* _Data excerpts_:

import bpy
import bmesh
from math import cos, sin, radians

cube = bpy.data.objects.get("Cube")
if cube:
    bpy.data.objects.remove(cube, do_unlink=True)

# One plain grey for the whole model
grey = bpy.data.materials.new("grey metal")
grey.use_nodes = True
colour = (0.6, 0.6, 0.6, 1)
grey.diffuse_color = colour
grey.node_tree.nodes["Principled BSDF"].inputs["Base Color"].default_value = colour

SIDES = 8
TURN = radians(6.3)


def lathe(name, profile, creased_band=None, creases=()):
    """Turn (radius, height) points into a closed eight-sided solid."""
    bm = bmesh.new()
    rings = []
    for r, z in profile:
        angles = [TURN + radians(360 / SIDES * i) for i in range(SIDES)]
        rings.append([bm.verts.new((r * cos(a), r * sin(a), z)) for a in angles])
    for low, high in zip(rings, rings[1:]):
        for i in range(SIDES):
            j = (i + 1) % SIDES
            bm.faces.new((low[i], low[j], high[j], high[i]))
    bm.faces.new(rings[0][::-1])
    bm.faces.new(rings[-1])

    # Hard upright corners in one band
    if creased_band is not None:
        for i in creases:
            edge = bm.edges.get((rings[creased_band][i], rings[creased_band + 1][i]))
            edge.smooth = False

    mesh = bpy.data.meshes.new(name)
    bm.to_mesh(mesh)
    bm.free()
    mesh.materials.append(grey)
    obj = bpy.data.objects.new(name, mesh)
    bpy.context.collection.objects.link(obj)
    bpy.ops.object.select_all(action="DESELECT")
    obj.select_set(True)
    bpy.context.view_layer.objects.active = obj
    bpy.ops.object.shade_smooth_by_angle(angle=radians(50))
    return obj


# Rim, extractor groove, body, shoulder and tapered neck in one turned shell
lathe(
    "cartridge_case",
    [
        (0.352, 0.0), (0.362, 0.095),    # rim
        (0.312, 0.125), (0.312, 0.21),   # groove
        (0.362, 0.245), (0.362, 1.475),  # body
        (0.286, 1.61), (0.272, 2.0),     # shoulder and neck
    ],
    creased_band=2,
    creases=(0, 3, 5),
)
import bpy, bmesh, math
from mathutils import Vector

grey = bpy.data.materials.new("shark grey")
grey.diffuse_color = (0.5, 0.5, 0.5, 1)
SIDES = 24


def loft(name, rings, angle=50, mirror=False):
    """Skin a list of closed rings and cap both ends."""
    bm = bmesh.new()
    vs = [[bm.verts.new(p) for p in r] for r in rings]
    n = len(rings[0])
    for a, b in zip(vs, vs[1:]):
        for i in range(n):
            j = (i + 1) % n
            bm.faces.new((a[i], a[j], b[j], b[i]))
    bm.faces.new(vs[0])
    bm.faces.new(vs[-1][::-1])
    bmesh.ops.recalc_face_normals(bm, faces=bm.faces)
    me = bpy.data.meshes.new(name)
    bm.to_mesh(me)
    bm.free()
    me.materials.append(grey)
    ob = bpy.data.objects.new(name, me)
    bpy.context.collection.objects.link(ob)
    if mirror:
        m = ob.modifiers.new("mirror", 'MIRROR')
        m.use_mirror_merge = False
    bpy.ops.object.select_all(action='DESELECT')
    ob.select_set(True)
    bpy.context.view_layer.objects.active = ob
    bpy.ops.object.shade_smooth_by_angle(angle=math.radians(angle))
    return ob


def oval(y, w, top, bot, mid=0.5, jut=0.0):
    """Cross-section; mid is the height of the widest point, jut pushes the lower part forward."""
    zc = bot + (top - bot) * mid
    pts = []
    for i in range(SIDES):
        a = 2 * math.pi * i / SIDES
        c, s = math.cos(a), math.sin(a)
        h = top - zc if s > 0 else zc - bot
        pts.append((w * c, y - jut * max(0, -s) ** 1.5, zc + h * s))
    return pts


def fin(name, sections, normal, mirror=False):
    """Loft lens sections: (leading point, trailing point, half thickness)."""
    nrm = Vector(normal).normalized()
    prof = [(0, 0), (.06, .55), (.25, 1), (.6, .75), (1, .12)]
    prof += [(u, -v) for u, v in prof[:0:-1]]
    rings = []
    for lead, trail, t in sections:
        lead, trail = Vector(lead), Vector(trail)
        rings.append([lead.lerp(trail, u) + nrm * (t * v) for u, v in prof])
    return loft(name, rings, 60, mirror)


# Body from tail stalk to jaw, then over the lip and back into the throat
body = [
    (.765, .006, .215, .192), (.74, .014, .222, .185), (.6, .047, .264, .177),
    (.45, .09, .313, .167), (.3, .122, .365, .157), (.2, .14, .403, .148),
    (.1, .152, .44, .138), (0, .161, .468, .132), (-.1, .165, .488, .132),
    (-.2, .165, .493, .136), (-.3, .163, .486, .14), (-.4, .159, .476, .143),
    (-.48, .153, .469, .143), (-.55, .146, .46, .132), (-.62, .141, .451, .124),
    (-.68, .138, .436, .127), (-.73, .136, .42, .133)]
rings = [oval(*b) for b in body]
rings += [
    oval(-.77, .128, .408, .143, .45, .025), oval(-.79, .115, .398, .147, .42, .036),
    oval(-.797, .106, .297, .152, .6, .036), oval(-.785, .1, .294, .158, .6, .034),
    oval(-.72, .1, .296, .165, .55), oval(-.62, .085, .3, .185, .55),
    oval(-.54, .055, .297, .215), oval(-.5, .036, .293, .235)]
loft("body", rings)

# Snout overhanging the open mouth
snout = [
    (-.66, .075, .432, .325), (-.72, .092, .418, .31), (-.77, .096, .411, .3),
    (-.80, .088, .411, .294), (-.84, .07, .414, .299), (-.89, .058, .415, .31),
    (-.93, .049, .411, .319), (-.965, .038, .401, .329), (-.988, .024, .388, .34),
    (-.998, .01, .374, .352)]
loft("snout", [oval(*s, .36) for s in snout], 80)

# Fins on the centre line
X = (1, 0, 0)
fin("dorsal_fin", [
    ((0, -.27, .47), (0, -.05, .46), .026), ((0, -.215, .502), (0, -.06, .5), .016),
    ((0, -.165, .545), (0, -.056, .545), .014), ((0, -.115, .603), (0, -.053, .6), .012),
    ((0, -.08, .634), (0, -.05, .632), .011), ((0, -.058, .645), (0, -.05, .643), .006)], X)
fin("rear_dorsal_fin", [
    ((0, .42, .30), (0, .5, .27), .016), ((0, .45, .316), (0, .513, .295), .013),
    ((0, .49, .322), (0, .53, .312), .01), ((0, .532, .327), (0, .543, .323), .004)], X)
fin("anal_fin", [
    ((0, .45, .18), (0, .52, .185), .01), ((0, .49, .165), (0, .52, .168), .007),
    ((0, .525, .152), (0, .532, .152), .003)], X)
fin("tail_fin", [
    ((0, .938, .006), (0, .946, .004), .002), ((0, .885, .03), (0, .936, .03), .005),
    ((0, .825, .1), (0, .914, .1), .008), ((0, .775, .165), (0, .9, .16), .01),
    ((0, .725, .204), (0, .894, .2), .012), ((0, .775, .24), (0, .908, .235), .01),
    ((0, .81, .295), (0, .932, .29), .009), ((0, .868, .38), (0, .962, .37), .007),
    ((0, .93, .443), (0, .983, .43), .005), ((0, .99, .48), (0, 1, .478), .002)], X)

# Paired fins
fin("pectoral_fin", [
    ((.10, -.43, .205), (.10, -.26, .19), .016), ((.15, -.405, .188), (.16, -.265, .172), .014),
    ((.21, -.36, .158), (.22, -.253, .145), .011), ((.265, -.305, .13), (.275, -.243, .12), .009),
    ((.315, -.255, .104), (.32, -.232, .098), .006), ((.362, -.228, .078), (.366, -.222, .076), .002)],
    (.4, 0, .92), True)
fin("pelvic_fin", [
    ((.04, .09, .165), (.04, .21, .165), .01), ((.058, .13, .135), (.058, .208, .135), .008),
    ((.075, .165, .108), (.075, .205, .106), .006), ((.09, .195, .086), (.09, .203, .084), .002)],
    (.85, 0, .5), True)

* _Description of the task_: Report each line in the preceding entries that holds the string "True".

* _Final answer_:
    bpy.data.objects.remove(cube, do_unlink=True)
grey.use_nodes = True
    obj.select_set(True)
    ob.select_set(True)
    (.4, 0, .92), True)
    (.85, 0, .5), True)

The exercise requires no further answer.